The entries below hold a line with "(.047, .533), (.047, .996)]" and a line with "# Left facade". Return those lines and all that lie between them, exactly and only.

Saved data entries
-*-*-

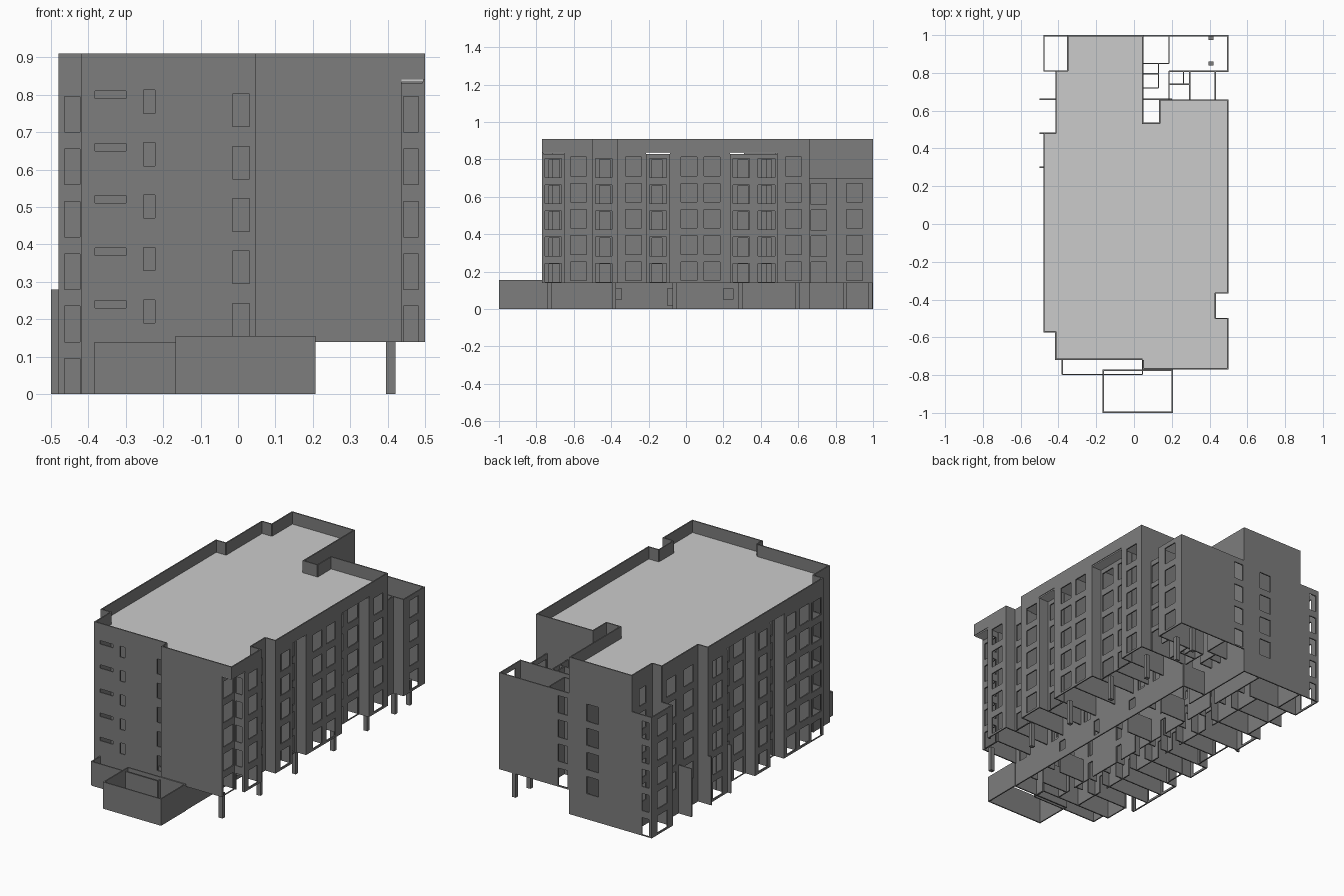
import bpy, bmesh

if "Cube" in bpy.data.objects:
    bpy.data.objects.remove(bpy.data.objects["Cube"])

T = 0.007                                   # wall thickness
F5 = [0.14 + 0.14 * i for i in range(5)]    # upper storeys
F4 = F5[:4]
F6 = [0.0] + F5                             # storeys including ground
IN = 0.83                                   # top of interior walls

dark = bpy.data.materials.new("dark_wall")
dark.diffuse_color = (0.205, 0.205, 0.205, 1)
dark.use_nodes = True
dark.node_tree.nodes["Principled BSDF"].inputs["Base Color"].default_value = dark.diffuse_color


def finish(name, bm, mat=dark):
    me = bpy.data.meshes.new(name)
    bm.to_mesh(me)
    bm.free()
    if mat:
        me.materials.append(mat)
    ob = bpy.data.objects.new(name, me)
    bpy.context.collection.objects.link(ob)
    return ob


def openings(centres, width, floors, sill=0.012, h=0.1):
    return [(c - width / 2, c + width / 2, f + sill, f + sill + h)
            for c in centres for f in floors]


def gap(y0, y1, zb):
    return [(y0, y1, zb, .84)]


def wall(name, axis, c, a, b, z0, z1, holes=(), inward=0):
    """Wall along 'x' or 'y' at fixed coordinate c, with rectangular holes."""
    us = sorted({round(min(max(u, a), b), 4) for u in [a, b] + [v for h in holes for v in h[:2]]})
    zs = sorted({round(min(max(z, z0), z1), 4) for z in [z0, z1] + [v for h in holes for v in h[2:]]})
    bm = bmesh.new()
    cache = {}

    def vert(u, z):
        if (u, z) not in cache:
            cache[u, z] = bm.verts.new((u, c, z) if axis == 'x' else (c, u, z))
        return cache[u, z]

    for u0, u1 in zip(us, us[1:]):
        for v0, v1 in zip(zs, zs[1:]):
            um, vm = (u0 + u1) / 2, (v0 + v1) / 2
            if any(h[0] < um < h[1] and h[2] < vm < h[3] for h in holes):
                continue
            q = [vert(u0, v0), vert(u1, v0), vert(u1, v1), vert(u0, v1)]
            bm.faces.new(q if axis == 'y' else q[::-1])
    ob = finish(name, bm)
    # normals point to +x or +y; inward picks the side that gets thickness
    m = ob.modifiers.new("thickness", 'SOLIDIFY')
    m.thickness = T
    m.offset = inward
    return ob


def box(name, x0, x1, y0, y1, z0, z1):
    bm = bmesh.new()
    bmesh.ops.create_cube(bm, size=1)
    for v in bm.verts:
        v.co = ((x0 + x1) / 2 + v.co.x * (x1 - x0), (y0 + y1) / 2 + v.co.y * (y1 - y0),
                (z0 + z1) / 2 + v.co.z * (z1 - z0))
    return finish(name, bm)


# Flat roof below the parapet
outline = [(-.35, .996), (-.35, .812), (-.412, .812), (-.412, .48), (-.476, .48), (-.476, -.569),
           (-.413, -.569), (-.413, -.716), (.046, -.716), (.046, -.766), (.495, -.766), (.495, -.5),
           (.43, -.5), (.43, -.365), (.495, -.365), (.495, .656), (.137, .656), (.137, .533),
           (.047, .533), (.047, .996)]
bm = bmesh.new()
bm.faces.new([bm.verts.new((x, y, .84)) for x, y in outline])
roof = finish("roof", bm, None)
m = roof.modifiers.new("thickness", 'SOLIDIFY')
m.thickness = 0.006

# Right facade: windows, and open balcony recesses under the parapet band
R, TOP = .499, .91
win, bal = .085, .09
wall("right_facade_front", 'y', R, -.77, -.5, .14, TOP,
     gap(-.77, -.65, .14) + openings([-.575], win, F5), -1)
wall("right_facade_recess", 'y', .43, -.5, -.365, .14, TOP, openings([-.44], bal, F5, .004))
wall("right_facade_main", 'y', R, -.365, .66, .14, TOP,
     gap(-.215, -.085, .14) + gap(.235, .49, .14) + openings([-.28, .015, .14, .575], win, F5), -1)
for y in (-.5, -.365):
    wall("recess_return", 'x', y, .43, R, .14, TOP)
for y0, y1, doors in ((-.77, -.65, [-.71]), (-.215, -.085, [-.15]), (.235, .49, [.295, .43])):
    wall("balcony_back_wall", 'y', .433, y0, y1, .14, IN, openings(doors, bal, F5, .004))
    for y in (y0, y1):
        if y > -.77:
            side = openings([.462], .04, F5, 0, .095) if y == -.65 else ()
            wall("balcony_side_wall", 'x', y, .433, R, .14, IN, side)

# Front facade, open at the corner balcony
wall("front_wall_right", 'x', -.77, .045, R, .14, TOP, gap(.437, R, .14), 1)
wall("front_return", 'y', .045, -.77, -.72, .0, TOP, (), 1)
wall("front_wall_left", 'x', -.72, -.415, .045, 0, TOP,
     openings([.008], .045, F5, .015, .087) + openings([-.237], .03, F5, .05, .062)
     + openings([-.34], .083, F5, .09, .02), 1)
wall("front_left_return", 'y', -.415, -.72, -.57, 0, TOP)
wall("left_notch_front", 'x', -.57, -.48, -.415, 0, TOP, openings([-.443], .042, F6, .0, .095))

# Left facade
wall("left_facade_main", 'y', -.48, -.57, .48, 0, TOP,
     gap(.05, .31, 0) + gap(-.215, -.085, 0)
     + openings([.395, -.02, -.28, -.4], win, F6) + openings([-.51], bal, F6, .004), 1)
for y0, y1, doors in ((.05, .31, [.115, .245]), (-.215, -.085, [-.15])):
    wall("left_balcony_back_wall", 'y', -.415, y0, y1, 0, IN, openings(doors, bal, F6, .004))
    for y in (y0, y1):
        wall("left_balcony_side_wall", 'x', y, -.48, -.415, 0, IN)
wall("left_return", 'x', .48, -.48, -.413, 0, TOP)
wall("left_facade_rear", 'y', -.413, .48, .81, 0, TOP, openings([.57, .73], win, F5))
wall("tower_left_return", 'x', .81, -.48, -.35, 0, .70)
wall("tower_left_return_top", 'x', .81, -.413, -.35, .70, TOP)
wall("tower_left_wall", 'y', -.35, .81, 1, 0, TOP, openings([.9], .06, F5, .004))

# Open balcony stack at the back left corner
wall("rear_balcony_side", 'y', -.48, .81, 1, 0, .70, openings([.9], .09, F6[:5], .01), 1)
wall("rear_balcony_back", 'x', 1, -.48, -.35, 0, .70, openings([-.44], .045, F6[:5], .005), -1)

# Rear tower and rear right wing without a roof
wall("tower_back_wall", 'x', 1, -.35, .05, 0, TOP, openings([-.1], .075, F4, .008), -1)
wall("tower_right_wall", 'y', .047, .53, 1, 0, TOP)
wall("notch_front", 'x', .533, .047, .137, .14, TOP)
wall("notch_side", 'y', .137, .533, .66, .14, TOP)
wall("main_back_wall", 'x', .66, .137, R, .14, TOP, (), -1)
wall("wing_back_wall", 'x', 1, .047, R, .14, .70, openings([.09], .06, F4, .008), -1)
wall("wing_right_wall", 'y', R, .81, 1, .14, .70, openings([.9], win, F4), -1)
wall("wing_return", 'x', .808, .185, R, .14, .70)
wall("wing_recess_wall", 'y', .43, .66, .81, .14, .70, openings([.71], win, F4, .0, .11))
wall("wing_inner_wall", 'y', .185, .85, 1, .14, .70)
wall("wing_inner_cross_wall", 'x', .85, .047, .185, .14, .70)
wall("wing_inner_side", 'y', .295, .66, .81, .14, .70)
wall("wing_closet_side", 'y', .13, .72, .85, .14, .70)
for y in (.72, .795):
    wall("wing_closet_wall", 'x', y, .047, .13, .14, .70)
wall("wing_store_side", 'y', .185, .66, .81, .14, .70)
wall("wing_store_wall", 'x', .74, .185, .295, .14, .70)
wall("wing_store_inner", 'y', .262, .74, .81, .14, .70)

# Low entrance boxes at the front
wall("low_front_wall", 'x', -.797, -.38, .045, 0, .14)
wall("low_side_wall_left", 'y', -.38, -.797, -.72, 0, .14)
wall("low_side_wall_right", 'y', .045, -.797, -.72, 0, .14)
wall("entry_front_wall", 'x', -1, -.163, .203, 0, .155, (), 1)
wall("entry_back_wall", 'x', -.775, -.163, .203, 0, .155)
for x in (-.163, .203):
    wall("entry_side_wall", 'y', x, -1, -.77, 0, .155)

# Ground floor wall beside the open parking, and its columns
wall("ground_wall", 'y', .2, -.77, .66, 0, .14,
     [(-.395, -.345, .05, .11), (-.1, -.055, .02, .11), (.2, .25, .05, .11)])
wall("ground_rear_wall", 'x', .66, .047, .2, 0, .14)
for y in (-.73, -.385, -.06, .29, .595, .85, .985):
    box("column", .395, .42, y - .011, y + .011, 0, .145)

# Ground fins on the left side
wall("ground_fin", 'x', .66, -.5, -.413, 0, .28)
for y in (.48, .3):
    wall("ground_fin", 'x', y, -.5, -.477, 0, .28)

# Interior: corridor, service walls and partitions
doors = [-.6, -.44, -.2, -.04, .18, .37, .6]
wall("corridor_wall_left", 'y', -.06, -.716, .995, 0, IN, openings(doors, .04, F6, 0, .1))
wall("corridor_wall_right", 'y', .055, -.716, .53, .14, IN, openings([-.57, -.28, .015, .14, .45], .04, F5, 0))
wall("service_wall_right", 'y', .2, -.766, .656, .14, IN,
     openings([-.705, -.435, -.155, .305, .43], .055, F5, .0))
wall("service_wall_left", 'y', -.2, -.716, .81, 0, IN, openings([-.5, -.25, .0, .12, .4], .06, F6, 0))
for y in (-.645, -.5, -.365, -.215, -.085, .078, .235, .362, .49):
    wall("partition_right", 'x', y, .055, .43, .14, IN, openings([.13], .04, F5, 0))
for y in (-.645, -.5, .078, .362):
    wall("ground_partition", 'x', y, -.06, .2, 0, .14, openings([.13], .04, [0], 0))
for y in (-.57, -.45, -.335, -.215, -.085, .05, .18, .31, .48, .65, .81):
    wall("partition_left", 'x', y, -.412 if y < .8 else -.35, -.06, 0, IN, openings([-.13], .04, F6, 0))

# Partition ends that reach the outer walls
wall("partition_end_right", 'x', .078, .43, R - T, .14, IN)
for y in (-.45, -.335):
    wall("partition_end_left", 'x', y, -.473, -.412, 0, IN)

-*-*-

_Reply_
           (.047, .533), (.047, .996)]
bm = bmesh.new()
bm.faces.new([bm.verts.new((x, y, .84)) for x, y in outline])
roof = finish("roof", bm, None)
m = roof.modifiers.new("thickness", 'SOLIDIFY')
m.thickness = 0.006

# Right facade: windows, and open balcony recesses under the parapet band
R, TOP = .499, .91
win, bal = .085, .09
wall("right_facade_front", 'y', R, -.77, -.5, .14, TOP,
     gap(-.77, -.65, .14) + openings([-.575], win, F5), -1)
wall("right_facade_recess", 'y', .43, -.5, -.365, .14, TOP, openings([-.44], bal, F5, .004))
wall("right_facade_main", 'y', R, -.365, .66, .14, TOP,
     gap(-.215, -.085, .14) + gap(.235, .49, .14) + openings([-.28, .015, .14, .575], win, F5), -1)
for y in (-.5, -.365):
    wall("recess_return", 'x', y, .43, R, .14, TOP)
for y0, y1, doors in ((-.77, -.65, [-.71]), (-.215, -.085, [-.15]), (.235, .49, [.295, .43])):
    wall("balcony_back_wall", 'y', .433, y0, y1, .14, IN, openings(doors, bal, F5, .004))
    for y in (y0, y1):
        if y > -.77:
            side = openings([.462], .04, F5, 0, .095) if y == -.65 else ()
            wall("balcony_side_wall", 'x', y, .433, R, .14, IN, side)

# Front facade, open at the corner balcony
wall("front_wall_right", 'x', -.77, .045, R, .14, TOP, gap(.437, R, .14), 1)
wall("front_return", 'y', .045, -.77, -.72, .0, TOP, (), 1)
wall("front_wall_left", 'x', -.72, -.415, .045, 0, TOP,
     openings([.008], .045, F5, .015, .087) + openings([-.237], .03, F5, .05, .062)
     + openings([-.34], .083, F5, .09, .02), 1)
wall("front_left_return", 'y', -.415, -.72, -.57, 0, TOP)
wall("left_notch_front", 'x', -.57, -.48, -.415, 0, TOP, openings([-.443], .042, F6, .0, .095))

# Left facade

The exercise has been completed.